**WHAT YOU HAVE TO DO**.
Nothing but the lines from the line with "bpy.context.view_layer.objects.active = frame" through the end of the data is to be copied, and each is to be copied exactly.

:: DATA RECORDS ::

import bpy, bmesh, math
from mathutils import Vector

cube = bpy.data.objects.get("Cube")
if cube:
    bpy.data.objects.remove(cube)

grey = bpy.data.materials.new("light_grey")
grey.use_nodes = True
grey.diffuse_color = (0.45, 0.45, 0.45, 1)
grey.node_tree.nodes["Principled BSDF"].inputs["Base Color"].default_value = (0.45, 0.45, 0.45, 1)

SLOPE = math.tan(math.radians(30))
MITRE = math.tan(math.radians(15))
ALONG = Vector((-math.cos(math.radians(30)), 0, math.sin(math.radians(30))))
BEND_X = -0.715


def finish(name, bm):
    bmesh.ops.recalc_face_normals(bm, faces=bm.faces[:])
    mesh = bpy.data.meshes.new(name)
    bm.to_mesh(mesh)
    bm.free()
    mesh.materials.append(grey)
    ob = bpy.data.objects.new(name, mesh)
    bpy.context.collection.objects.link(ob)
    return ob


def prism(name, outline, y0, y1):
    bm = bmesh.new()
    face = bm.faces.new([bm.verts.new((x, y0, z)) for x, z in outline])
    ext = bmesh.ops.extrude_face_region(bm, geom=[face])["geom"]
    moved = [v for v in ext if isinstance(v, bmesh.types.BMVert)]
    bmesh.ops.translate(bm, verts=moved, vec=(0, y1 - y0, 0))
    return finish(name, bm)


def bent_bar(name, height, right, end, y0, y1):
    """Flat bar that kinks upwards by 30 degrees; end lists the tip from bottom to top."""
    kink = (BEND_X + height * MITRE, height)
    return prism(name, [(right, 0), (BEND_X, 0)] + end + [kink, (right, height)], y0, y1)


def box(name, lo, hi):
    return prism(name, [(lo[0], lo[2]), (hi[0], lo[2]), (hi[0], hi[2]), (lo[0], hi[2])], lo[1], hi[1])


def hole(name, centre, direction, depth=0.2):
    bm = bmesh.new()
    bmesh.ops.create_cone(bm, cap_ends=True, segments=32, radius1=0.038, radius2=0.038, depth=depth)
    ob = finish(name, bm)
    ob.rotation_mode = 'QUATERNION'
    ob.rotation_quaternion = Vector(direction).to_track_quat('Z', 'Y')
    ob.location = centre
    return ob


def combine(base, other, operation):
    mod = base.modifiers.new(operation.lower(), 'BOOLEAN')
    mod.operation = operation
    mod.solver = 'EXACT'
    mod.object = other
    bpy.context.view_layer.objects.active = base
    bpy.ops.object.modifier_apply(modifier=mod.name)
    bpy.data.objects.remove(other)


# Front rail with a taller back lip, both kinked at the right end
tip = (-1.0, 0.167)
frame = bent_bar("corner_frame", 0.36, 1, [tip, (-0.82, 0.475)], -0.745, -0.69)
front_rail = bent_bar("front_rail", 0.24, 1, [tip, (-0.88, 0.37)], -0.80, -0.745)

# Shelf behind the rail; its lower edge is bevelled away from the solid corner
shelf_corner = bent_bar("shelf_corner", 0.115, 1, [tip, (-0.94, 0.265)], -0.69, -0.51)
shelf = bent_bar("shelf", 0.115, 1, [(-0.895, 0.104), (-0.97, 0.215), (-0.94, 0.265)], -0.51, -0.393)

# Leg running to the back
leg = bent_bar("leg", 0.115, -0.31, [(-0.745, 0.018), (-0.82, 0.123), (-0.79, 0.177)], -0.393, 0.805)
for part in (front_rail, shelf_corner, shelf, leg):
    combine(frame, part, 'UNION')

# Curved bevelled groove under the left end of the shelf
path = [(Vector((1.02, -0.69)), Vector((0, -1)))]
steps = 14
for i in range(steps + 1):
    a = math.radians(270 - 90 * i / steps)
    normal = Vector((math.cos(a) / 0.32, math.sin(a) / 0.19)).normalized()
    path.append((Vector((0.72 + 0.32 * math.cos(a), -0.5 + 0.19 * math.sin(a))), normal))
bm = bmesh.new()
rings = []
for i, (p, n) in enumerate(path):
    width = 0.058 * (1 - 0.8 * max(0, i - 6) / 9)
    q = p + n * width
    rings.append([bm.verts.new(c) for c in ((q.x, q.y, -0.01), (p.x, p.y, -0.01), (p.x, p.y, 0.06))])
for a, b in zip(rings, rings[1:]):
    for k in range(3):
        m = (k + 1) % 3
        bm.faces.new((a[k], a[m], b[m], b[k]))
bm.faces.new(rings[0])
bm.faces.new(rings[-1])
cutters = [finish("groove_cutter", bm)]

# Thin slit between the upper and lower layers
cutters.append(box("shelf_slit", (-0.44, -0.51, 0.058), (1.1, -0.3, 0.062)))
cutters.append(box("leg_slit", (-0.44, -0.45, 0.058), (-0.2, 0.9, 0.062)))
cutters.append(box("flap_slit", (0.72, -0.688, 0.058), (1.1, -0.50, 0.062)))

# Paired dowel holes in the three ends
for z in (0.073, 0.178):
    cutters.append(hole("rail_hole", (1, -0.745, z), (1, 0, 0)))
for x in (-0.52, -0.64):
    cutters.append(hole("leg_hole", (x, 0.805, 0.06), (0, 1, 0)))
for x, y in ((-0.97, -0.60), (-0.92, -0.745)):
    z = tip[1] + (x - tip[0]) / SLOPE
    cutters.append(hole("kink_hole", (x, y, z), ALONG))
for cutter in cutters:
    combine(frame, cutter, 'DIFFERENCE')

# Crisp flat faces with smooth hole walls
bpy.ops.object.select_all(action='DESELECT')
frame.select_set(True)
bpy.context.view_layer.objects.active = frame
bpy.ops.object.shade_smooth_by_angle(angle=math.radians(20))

:::

**WRITTEN ANSWER**.
bpy.context.view_layer.objects.active = frame
bpy.ops.object.shade_smooth_by_angle(angle=math.radians(20))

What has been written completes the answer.